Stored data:
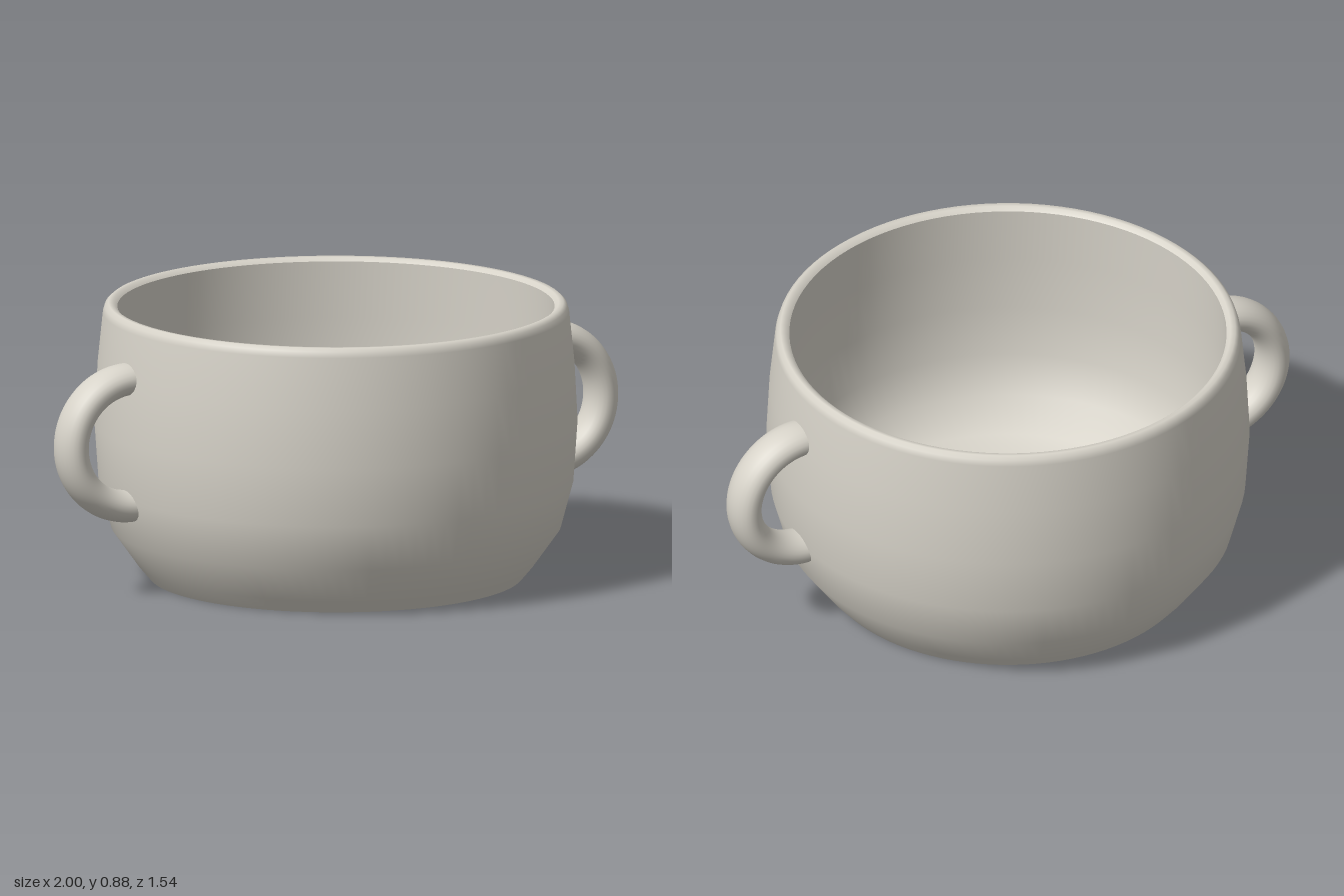
import * as THREE from 'three';

const SEGMENTS = 96;

// Smooth surface of revolution from [radius, height] points
function turned(name, points, material) {
  const profile = points.map(([r, y]) => new THREE.Vector2(r, y));
  const mesh = new THREE.Mesh(new THREE.LatheGeometry(profile, SEGMENTS), material);
  mesh.name = name;
  return mesh;
}

export function createModel() {
  const group = new THREE.Group();
  group.name = 'twoHandledBowl';

  const glaze = new THREE.MeshStandardMaterial({ color: 0xd6d2c8 });
  glaze.name = 'pale grey glaze';
  const clay = new THREE.MeshStandardMaterial({ color: 0xb09c80 });
  clay.name = 'bare brown clay';

  // Bellied outer wall with a softly rounded rim
  group.add(turned('outerWall', [
    [0.595, 0], [0.633, 0.045], [0.715, 0.16], [0.755, 0.31], [0.768, 0.5],
    [0.758, 0.69], [0.741, 0.855], [0.735, 0.874], [0.723, 0.885],
    [0.708, 0.884], [0.695, 0.872],
  ], glaze));

  // Inner wall curving into the floor
  group.add(turned('innerWall', [
    [0.695, 0.872], [0.7, 0.69], [0.703, 0.5], [0.69, 0.33], [0.65, 0.2],
    [0.56, 0.11], [0.4, 0.07], [0.2, 0.06], [0, 0.06],
  ], glaze));

  // Unglazed foot ring and the recessed base inside it
  group.add(turned('footRing', [[0.515, 0.014], [0.545, 0.002], [0.595, 0]], clay));
  group.add(turned('base', [[0, 0.014], [0.515, 0.014]], clay));

  // Half-ring handles, wider than they are thick, sunk slightly into the wall
  const overlap = 0.05;
  const ring = new THREE.TorusGeometry(0.206, 0.051, 24, 48, Math.PI + overlap * 2);
  ring.rotateZ(-Math.PI / 2 - overlap);
  ring.scale(1, 1, 1.4);
  for (const side of [1, -1]) {
    const handle = new THREE.Mesh(ring, glaze);
    handle.name = side > 0 ? 'leftHandle' : 'rightHandle';
    handle.position.set(side * 0.743, 0.5, 0);
    if (side < 0) handle.rotation.y = Math.PI;
    group.add(handle);
  }

  return group;
}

WHAT NEEDS TO BE DONE:
Every line above that includes "name" counts toward one total; give that total by itself.

OUTPUT FOR THIS EXERCISE:
6